How the mighty have fallen. The console wars between Sega and Nintendo in the 1990s arguably laid the foundations for today's multi-billion dollar gaming industry.
Today, Nintendo is as successful as ever with sales of its Nintendo Switch console breaking records since its release.
The years haven't been quite as kind to Sega. Last week, the company, which no longer produces consoles, had to release an official statement after it was accused of scamming customers with a crane machine at one of its arcades in Japan.
200 attempts at the Sega arcade
It all started when Japanese Twitter user Ogatun posted the following message and photo after calling the police at a Sega arcade. Ogatun had failed at the crane machine 200 times and he was beginning to feel that something wasn't quite right.
全く取れないから警察来ました👮♂️ pic.twitter.com/beEO85HXp1— オガトゥーン (@84848141a) October 8, 2020
The message posted on Twitter, translated by SoraNews 24, says "I couldn’t win at all so now the police are here."
A post soon after said, "Uh, the police are investigating the staff member who still hasn’t won yet."
As per SoraNews24, the staff member was called over by the police to show if he could win at the crane game — no pressure there. Apparently, the staff member tried the game 300 times in front of the police, and couldn't win.
300 tries later
After the 300 unsuccessful attempts, the staff member opened up the crane arcade machine, moved the prizes to an easier location, and was then able to catch one.
It is, of course, not the first time claw machines have been accused of being rigged.
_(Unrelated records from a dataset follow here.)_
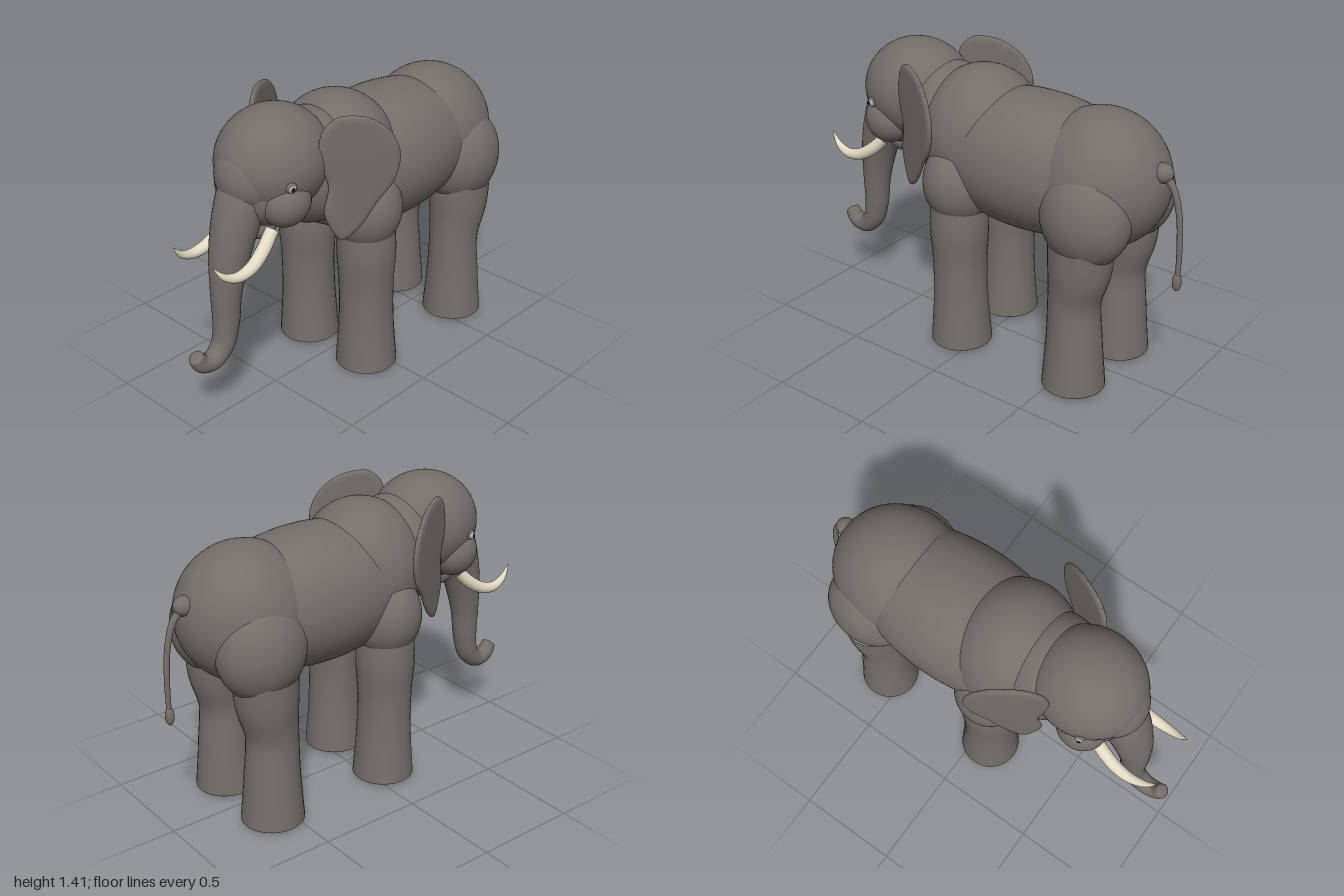
import * as THREE from 'three';
import { mergeVertices, toCreasedNormals } from 'three/addons/utils/BufferGeometryUtils.js';

const flat = (name, color) => {
  const m = new THREE.MeshStandardMaterial({ color });
  m.name = name;
  return m;
};

// Round tube through points [x, y, z, radius], smooth in path and thickness
function taper(points, steps = 8, sides = 32) {
  const path = new THREE.CatmullRomCurve3(points.map(p => new THREE.Vector3(p[0], p[1], p[2])));
  const girth = new THREE.CatmullRomCurve3(points.map((p, i) => new THREE.Vector3(p[3], i * 0.1, 0)));
  path.getUtoTmapping = u => u;
  const n = steps * (points.length - 1);
  let geo = new THREE.TubeGeometry(path, n, 1, sides);
  const pos = geo.attributes.position, v = new THREE.Vector3();
  for (let i = 0; i <= n; i++) {
    const c = path.getPoint(i / n), r = girth.getPoint(i / n).x;
    for (let j = 0; j <= sides; j++) {
      const k = i * (sides + 1) + j;
      v.fromBufferAttribute(pos, k).sub(c).multiplyScalar(r).add(c);
      pos.setXYZ(k, v.x, v.y, v.z);
    }
  }
  geo.deleteAttribute('uv');
  geo.deleteAttribute('normal');
  geo = mergeVertices(geo, 1e-5);
  geo.computeVertexNormals();
  return geo;
}

// Thin lens-shaped ear: u runs from the head outwards, v is height
function earGeometry() {
  const outline = [[0.01, 1.2], [0.03, 1.32], [0.08, 1.375], [0.14, 1.39], [0.25, 1.365], [0.345, 1.29],
    [0.39, 1.18], [0.365, 1.06], [0.285, 0.96], [0.225, 0.875], [0.17, 0.82], [0.115, 0.8],
    [0.07, 0.86], [0.04, 0.95], [0.06, 1.07]].map(p => new THREE.Vector2(...p));
  const shape = new THREE.Shape();
  shape.moveTo(outline[0].x, outline[0].y);
  shape.splineThru([...outline.slice(1), outline[0].clone()]);
  const geo = new THREE.ExtrudeGeometry(shape, {
    depth: 0.004, curveSegments: 60, bevelEnabled: true, bevelSegments: 5,
    bevelSize: 0.035, bevelOffset: -0.035, bevelThickness: 0.012,
  });
  geo.translate(0, 0, -0.002);
  return toCreasedNormals(geo, 0.7);
}

export function createModel() {
  const skin = flat('grey skin', 0x746e69);
  const ivory = flat('ivory', 0xe2dac4);
  const eyeGrey = flat('eye grey', 0xb5afa8);
  const black = flat('pupil black', 0x151312);

  const model = new THREE.Group();
  model.name = 'elephant';
  const add = (name, geo, mat = skin) => {
    const mesh = new THREE.Mesh(geo, mat);
    mesh.name = name;
    model.add(mesh);
    return mesh;
  };
  const ball = (name, center, radii, mat = skin) => {
    const mesh = add(name, new THREE.SphereGeometry(1, 48, 32), mat);
    mesh.position.set(...center);
    mesh.scale.set(...radii);
    return mesh;
  };

  // Trunk of the body
  ball('belly', [0, 0.975, -0.22], [0.325, 0.325, 0.6]);
  ball('chest', [0, 1.04, 0.08], [0.3, 0.325, 0.29]);
  ball('rump', [0, 0.985, -0.575], [0.3, 0.32, 0.32]);
  ball('neck', [0, 1.07, 0.27], [0.25, 0.27, 0.24]);

  // Head
  ball('skull', [0, 1.17, 0.47], [0.245, 0.245, 0.27]);
  ball('muzzle', [0, 1.06, 0.52], [0.21, 0.175, 0.2]);
  ball('brow', [0, 1.14, 0.58], [0.17, 0.18, 0.18]);
  ball('jaw', [0, 0.885, 0.57], [0.08, 0.065, 0.085]);

  // Trunk, curling forward at the tip
  add('trunk', taper([
    [0, 1.1, 0.63, 0.12], [0, 0.97, 0.69, 0.11], [0, 0.8, 0.745, 0.092], [0, 0.62, 0.775, 0.071],
    [0, 0.47, 0.785, 0.061], [0, 0.37, 0.81, 0.054], [0, 0.314, 0.872, 0.048],
    [0, 0.325, 0.935, 0.043], [0, 0.368, 0.966, 0.036]]));
  ball('trunkTip', [0, 0.368, 0.966], [0.036, 0.012, 0.036]).rotation.x = 0.6;

  // Tail with its root and tuft
  ball('tailRoot', [0, 1.085, -0.875], [0.045, 0.045, 0.05]);
  add('tail', taper([
    [0, 1.08, -0.88, 0.022], [0, 1.03, -0.93, 0.016], [0, 0.92, -0.966, 0.014],
    [0, 0.77, -0.98, 0.013], [0, 0.6, -0.981, 0.011]], 8, 16));
  ball('tailTuft', [0, 0.59, -0.979], [0.021, 0.045, 0.021]);

  const ear = earGeometry();
  for (const s of [1, -1]) {
    const side = s > 0 ? 'left' : 'right';

    // Legs with slightly domed soles
    ball(side + 'Shoulder', [s * 0.19, 0.85, 0.08], [0.17, 0.2, 0.17]);
    ball(side + 'Hip', [s * 0.185, 0.875, -0.615], [0.175, 0.235, 0.215]);
    const legs = {
      FrontLeg: [[0.75, 0.08, 0.135], [0.62, 0.078, 0.14], [0.45, 0.077, 0.13], [0.25, 0.075, 0.132], [0.018, 0.073, 0.148]],
      HindLeg: [[0.75, -0.605, 0.15], [0.62, -0.6, 0.144], [0.45, -0.578, 0.122], [0.25, -0.582, 0.13], [0.018, -0.585, 0.148]],
    };
    for (const [name, rows] of Object.entries(legs)) {
      add(side + name, taper(rows.map(([y, z, r]) => [s * 0.194, y, z, r])));
      const sole = add(side + name + 'Sole', new THREE.ConeGeometry(0.148, 0.018, 32));
      sole.rotation.x = Math.PI;
      sole.position.set(s * 0.194, 0.009, rows[4][1]);
    }

    // Ear, swept back and outwards
    const flap = add(side + 'Ear', ear);
    flap.position.set(s * 0.205, 0, 0.42);
    flap.rotation.y = Math.atan2(0.88, s * 0.47);

    // Cheek and eye
    ball(side + 'Cheek', [s * 0.14, 1.04, 0.54], [0.113, 0.12, 0.12]);
    ball(side + 'Eyelid', [s * 0.216, 1.137, 0.572], [0.022, 0.027, 0.027]);
    ball(side + 'Eye', [s * 0.224, 1.134, 0.575], [0.019, 0.019, 0.02], eyeGrey);
    ball(side + 'Pupil', [s * 0.237, 1.134, 0.579], [0.008, 0.011, 0.011], black);

    // Tusk, sweeping forward and up
    add(side + 'Tusk', taper([
      [s * 0.12, 0.91, 0.6, 0.03], [s * 0.133, 0.845, 0.665, 0.031], [s * 0.145, 0.795, 0.745, 0.029],
      [s * 0.148, 0.782, 0.825, 0.024], [s * 0.14, 0.808, 0.895, 0.016], [s * 0.128, 0.865, 0.945, 0.002]], 6, 20), ivory);
  }
  return model;
}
In 2015, for example, Vox ran a whole piece on the fact that these machines are programmed to grip objects strongly only part of the time.
The machine's owner can change the strength of the claw before it's used so that it only has a strong grip a fraction of the time that the customer is playing it.
SoraNews24 reports that Ogatun also played the claw machine again with the items in the new position and was able to win too. The police decided to take no action at the time.
However, the damage seems to have been done on social media. Ogatun's tweets gained a lot of attention, with one of many tweeters replying, "that's just a scam," and another writing, "if there’s a way to set the machines to be unwinnable, then the makers are accomplices."
In response to the criticism, Sega's public relations department released this message the following day:
"As a whole, crane games are meant to be enjoyed as a way for customers to try their skill and luck, and played knowing that when they put money in, a prize may not necessarily come out. Of course, we strive to have our staff be aware of customers’ situations, so if something seems off you are welcome to call them over, and have them assist you a little bit. That is a fundamental operation of our company."
There's no update on whether Ogatun was refunded for his first 200 attempts at the machine. We certainly hope he was.
It's always worth noting that the odds are stacked against you with claw machine games. However, no wins in 200 attempts, as in Ogatun's case, was definitely worthy of investigation.
For a more wholesome arcade experience have a look at how to build your own DIY claw machine game — you won't have to feed this one endlessly with coins.